- Actually write the article
- Proofread article
- Take photos for article
- Featured image
- Photo 1
- Photo 2
- Edit photos for article
- Featured image
- Photo 1
- Photo 2
- Tag/categorize article
- Add the links
- Link 1
- Link 2
- Schedule/publish article
- Schedule/publish social media
This is how broken my brain can get. There was this one time I had to remind myself that in order to write the article, I had to first log into WordPress first and click “New post.”
However, generally, my executive function skills take over at a certain depth, so I don’t have to dig down to the simplest concepts. Then, my to-do list looks a lot better.
- Actually write the article
- Proofread the article, add tags/categories, and links

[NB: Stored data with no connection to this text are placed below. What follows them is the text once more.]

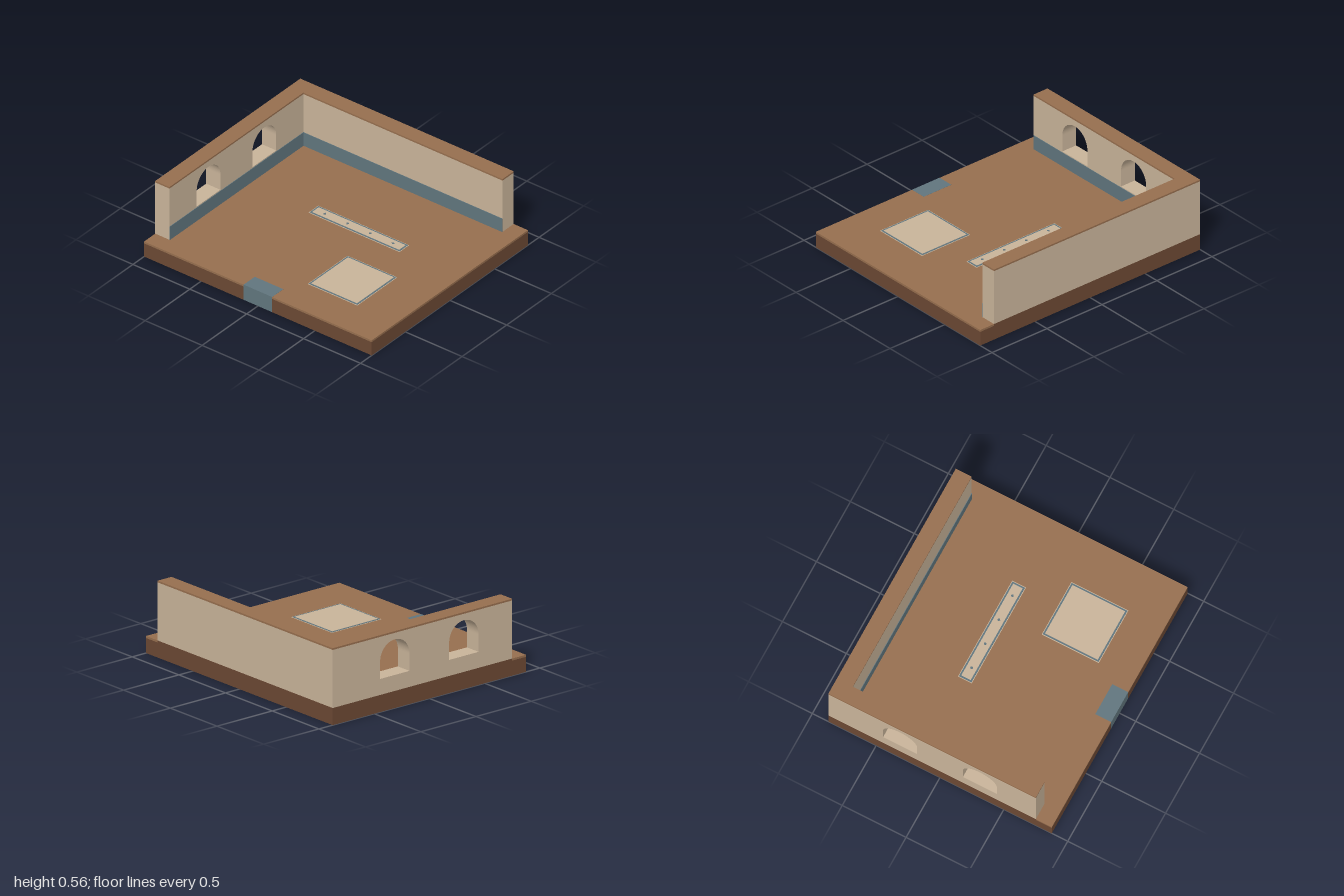
import * as THREE from 'three';

const mat = (name, color) => Object.assign(new THREE.MeshStandardMaterial({ color }), { name });

export function createModel() {
  const plaster = mat('tan plaster', 0xc8b399);
  const wood = mat('brown wood', 0x966e4e);
  const darkWood = mat('dark wood', 0x6b4833);
  const slate = mat('slate blue', 0x60757d);

  const model = new THREE.Group();
  model.name = 'openRoom';

  const add = (name, geometry, material, parent = model) => {
    const mesh = new THREE.Mesh(geometry, material);
    mesh.name = name;
    parent.add(mesh);
    return mesh;
  };
  // Box given by its extents on each axis
  const box = (name, material, [x0, x1], [y0, y1], [z0, z1], parent) => {
    const mesh = add(name, new THREE.BoxGeometry(x1 - x0, y1 - y0, z1 - z0), material, parent);
    mesh.position.set((x0 + x1) / 2, (y0 + y1) / 2, (z0 + z1) / 2);
    return mesh;
  };

  const FLOOR = 0.125, LIP = 0.11, WALL = 0.55, TOP = 0.5625;
  const X = 1, Z = 0.875, XI = 0.875, ZI = 0.75, DOOR = 0.125;

  // Base: dark rim around a wooden floor, with a slate doorstep in the front
  box('floor', wood, [-XI, XI], [0, FLOOR], [-ZI, ZI]);
  box('backRim', darkWood, [-X, XI], [0, FLOOR], [-Z, -ZI]);
  box('backRimEnd', darkWood, [XI, X], [0, LIP], [-Z, -ZI]);
  box('backRimEndLip', wood, [XI, X], [LIP, FLOOR], [-Z, -ZI]);
  box('rightRim', darkWood, [-X, -XI], [0, FLOOR], [-ZI, ZI]);
  box('leftRim', darkWood, [XI, X], [0, LIP], [-ZI, ZI]);
  box('leftRimLip', wood, [XI, X], [LIP, FLOOR], [-ZI, ZI]);
  for (const span of [[-X, -DOOR], [DOOR, X]]) {
    box('frontRim', darkWood, span, [0, LIP], [ZI, Z]);
    box('frontRimLip', wood, span, [LIP, FLOOR], [ZI, Z]);
  }
  box('doorstep', slate, [-DOOR, DOOR], [0, FLOOR + 0.001], [ZI, Z]);

  // Back wall and its cap
  box('backWall', plaster, [-XI, XI], [FLOOR, WALL], [-Z, -ZI]);
  box('backWallCap', wood, [-XI, XI], [WALL, TOP], [-Z, -ZI]);

  // Side wall with two arched windows, drawn along -z and extruded along x
  const side = new THREE.Shape();
  side.moveTo(-ZI, FLOOR).lineTo(Z, FLOOR).lineTo(Z, WALL).lineTo(-ZI, WALL).closePath();
  const r = 0.133, sill = 0.242, spring = 0.37;
  for (const c of [-0.3125, 0.3125]) {
    const hole = new THREE.Path();
    hole.moveTo(c - r, sill).lineTo(c + r, sill).lineTo(c + r, spring);
    hole.absarc(c, spring, r, 0, Math.PI, false);
    hole.closePath();
    side.holes.push(hole);
  }
  const sideGeometry = new THREE.ExtrudeGeometry(side, { depth: X - XI, bevelEnabled: false, curveSegments: 24 });
  sideGeometry.rotateY(Math.PI / 2).translate(-X, 0, 0);
  add('windowWall', sideGeometry, plaster);
  box('windowWallCap', wood, [-X, -XI], [WALL, TOP], [-Z, ZI]);

  // Skirting along the inside of both walls
  box('backSkirting', slate, [-XI, XI], [FLOOR, 0.235], [-ZI, -ZI + 0.004]);
  box('sideSkirting', slate, [-XI, -XI + 0.004], [FLOOR, 0.235], [-ZI, ZI]);

  // Floor panels: thin layered plates forming a pale edge, slate band and pale field
  const panel = (name, [x0, x1], [z0, z1]) => {
    const group = new THREE.Group();
    group.name = name;
    model.add(group);
    const layers = [['edge', plaster, 0], ['band', slate, 0.005], ['field', plaster, 0.017]];
    layers.forEach(([part, material, inset], i) => box(part, material,
      [x0 + inset, x1 - inset], [FLOOR, FLOOR + 0.002 + i * 0.0015], [z0 + inset, z1 - inset], group));
    return group;
  };
  panel('squarePanel', [0.218, 0.655], [0.148, 0.595]);
  const strip = panel('stripPanel', [-0.327, 0.472], [-0.218, -0.11]);

  // Small diamonds along the strip
  for (let i = 0; i < 4; i++) {
    const diamond = add('diamond', new THREE.CylinderGeometry(0.012, 0.012, 0.002, 4), slate, strip);
    diamond.position.set(-0.227 + i * 0.2, FLOOR + 0.0055, -0.164);
  }
  return model;
}
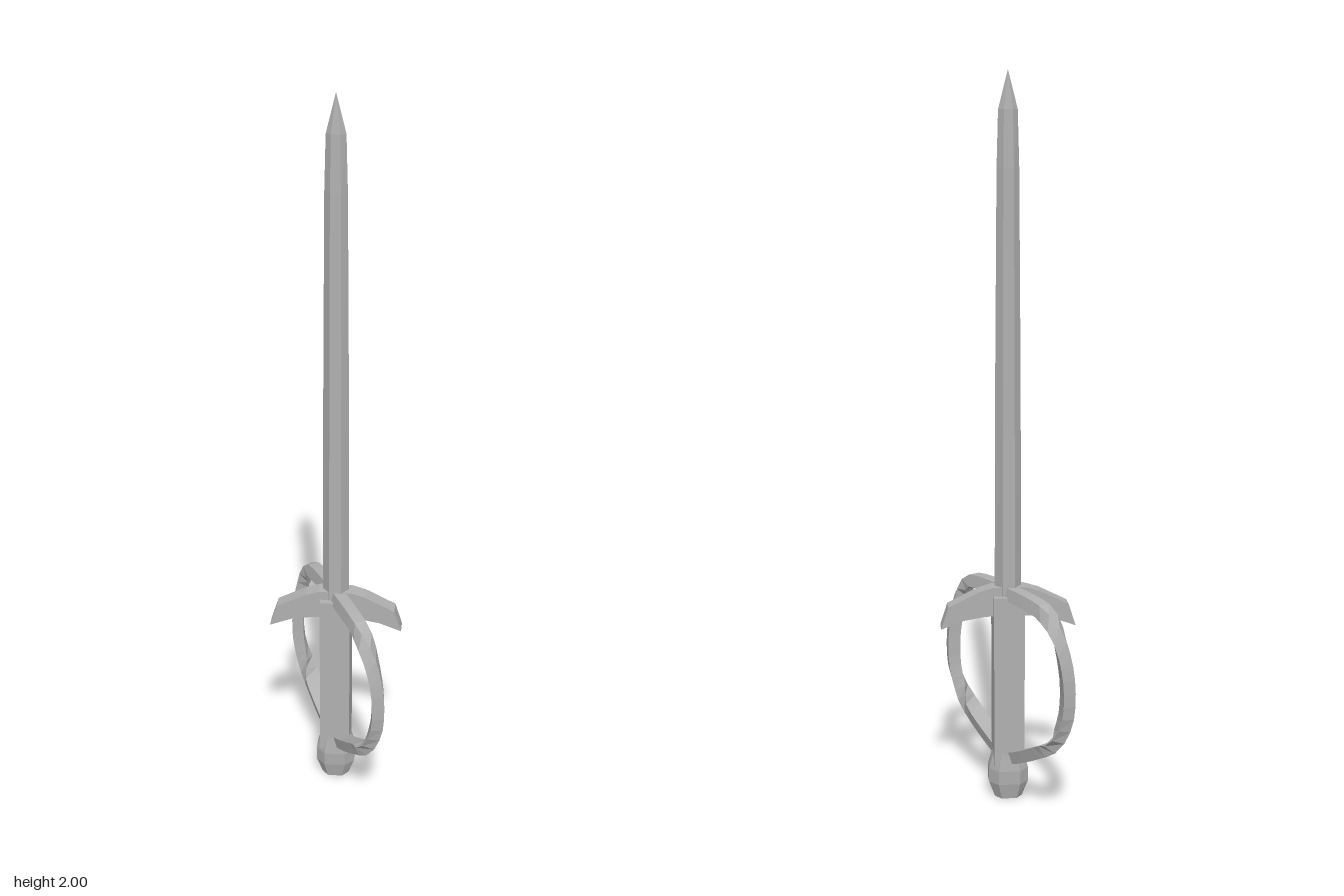
import * as THREE from 'three';

// Skin a list of rings (counter-clockwise about the direction of travel), capped at both ends
function loft(rings) {
  const pos = [];
  const tri = (a, b, c) => [a, b, c].forEach((p) => pos.push(p.x, p.y, p.z));
  const n = rings[0].length;
  for (let i = 0; i < rings.length - 1; i++) {
    for (let j = 0; j < n; j++) {
      const k = (j + 1) % n;
      tri(rings[i][j], rings[i][k], rings[i + 1][k]);
      tri(rings[i][j], rings[i + 1][k], rings[i + 1][j]);
    }
  }
  const first = rings[0], last = rings[rings.length - 1];
  for (let j = 1; j < n - 1; j++) {
    tri(first[0], first[j + 1], first[j]);
    tri(last[0], last[j], last[j + 1]);
  }
  const g = new THREE.BufferGeometry();
  g.setAttribute('position', new THREE.Float32BufferAttribute(pos, 3));
  g.computeVertexNormals();
  return g;
}

// Stack a section [x, z] at levels [y, scaleX, scaleZ]
const stack = (section, levels) =>
  loft(levels.map(([y, sx, sz]) => section.map(([x, z]) => new THREE.Vector3(x * sx, y, z * sz))));

// Tapered bar swept along the hand guard loop, turning as it leaves the hilt
function guardLoop() {
  const curve = new THREE.CatmullRomCurve3([
    [0, 0.597, 0], [0.05, 0.595, 0.1], [0.085, 0.584, 0.165], [0.108, 0.545, 0.203],
    [0.13, 0.46, 0.22], [0.138, 0.38, 0.223], [0.133, 0.3, 0.219], [0.108, 0.225, 0.197],
    [0.08, 0.183, 0.145], [0.022, 0.125, 0.04], [0, 0.112, 0],
  ].map((p) => new THREE.Vector3(...p)));
  const section = [[-0.024, -0.017], [0.024, -0.017], [0.0165, 0.017], [-0.0165, 0.017]];
  const rings = [];
  for (let i = 0; i <= 24; i++) {
    const p = curve.getPointAt(i / 24), t = curve.getTangentAt(i / 24);
    const turn = THREE.MathUtils.smoothstep(Math.hypot(p.x, p.z), 0.17, 0.262);
    const a = THREE.MathUtils.degToRad(62 - 67 * turn);
    const w = new THREE.Vector3(Math.sin(a), 0, -Math.cos(a));
    const n = new THREE.Vector3().crossVectors(t, w).normalize();
    w.crossVectors(n, t);
    rings.push(section.map(([u, v]) => p.clone().addScaledVector(w, u).addScaledVector(n, v)));
  }
  return loft(rings);
}

export function createModel() {
  const model = new THREE.Group();
  const steel = new THREE.MeshStandardMaterial({ color: 0xb0b0b0, flatShading: true });
  steel.name = 'steel';
  const add = (name, geometry) => {
    const mesh = new THREE.Mesh(geometry, steel);
    mesh.name = name;
    model.add(mesh);
    return mesh;
  };

  // Six-sided blade tapering to a point
  const bladeSection = [[-0.017, 0.027], [0.017, 0.027], [0.037, 0], [0.017, -0.027], [-0.017, -0.027], [-0.037, 0]];
  add('blade', stack(bladeSection, [
    [0.57, 1, 1], [1.2, 0.93, 0.83], [1.75, 0.81, 0.68], [1.9, 0.7, 0.5], [2, 0.01, 0.01],
  ]));

  // Square grip
  add('grip', new THREE.BoxGeometry(0.085, 0.49, 0.087)).position.y = 0.345;

  // Eight-sided pommel
  const pommelSection = [[-0.03, 0.049], [0.03, 0.049], [0.055, 0.02], [0.055, -0.02],
    [0.03, -0.049], [-0.03, -0.049], [-0.055, -0.02], [-0.055, 0.02]];
  add('pommel', stack(pommelSection, [[0, 0.7, 0.75], [0.045, 1, 0.95], [0.085, 1, 1], [0.135, 0.76, 0.9]]));

  // Drooping crossguard
  const half = [[0.045, 0.615], [0.085, 0.603], [0.167, 0.562], [0.187, 0.5], [0.125, 0.523], [0.07, 0.532], [0.03, 0.535]];
  const outline = [...half, ...half.map(([x, y]) => [-x, y]).reverse()];
  const shape = new THREE.Shape(outline.map(([x, y]) => new THREE.Vector2(x, y)));
  add('crossguard', new THREE.ExtrudeGeometry(shape, { depth: 0.048, bevelEnabled: false })).position.z = -0.024;

  // Two opposed hand guard loops
  const loop = guardLoop();
  add('frontHandGuard', loop);
  add('backHandGuard', loop).rotation.y = Math.PI;

  return model;
}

- Take and edit the three photos for the article
- Schedule/publish the article
- Schedule/publish social media
My executive functions take over after a certain point and I can lump things together for efficiency. I still have some helper words (like a reminder I need three photos and not one), but overall it’s pretty organized.
It’s extremely important to write your to-do lists with your executive functionality in mind. You need to learn to find that sweet spot of how deep you need to go before what function you have can take over and regulate the minutiae.
That sweet spot may also affect what classifies as your priority. On really bad days, when you need to consciously self-regulate everything, that takes up a lot of time, so your priorities can’t be so broad you will never be able to accomplish it.
If you are having a terrible day (or week or month or year) and you need to accomplish something for your blog, for example, just have it be one article. Your priority is then be that one article and everything you do will be devoted to getting that one article out. By the end, if it isn’t midnight, you will be too mentally and emotionally exhausted to do much else.
If you are really functional and you are in control, you could say you are going to prioritize “blogwork” and then specify three or four specific articles you are going to crank out or admin tasks you need to accomplish.
You can nest the articles together (i.e. “Write x, y, and z”) and then go as deep as you need in your tasks to find that sweet spot without taking up the space of writing it thrice.
Okay, now that we seem to have gone down the rabbit hole of crafting nice to-do lists, I would like to call your attention back to the whole reason we are here, or were supposed to be here: The Theming Daily.
This one is dedicated to you, Eric Tivers and Alan Brown, though you will probably never read this.
Useful when: You want to be productive by being specific in your priorities.
Note: There are two different downloads. One has a grid in the daily tasks space so you can write it in every day (like shown in the example image). The other has fillable forms in that space, so you can type in your dailies and print them.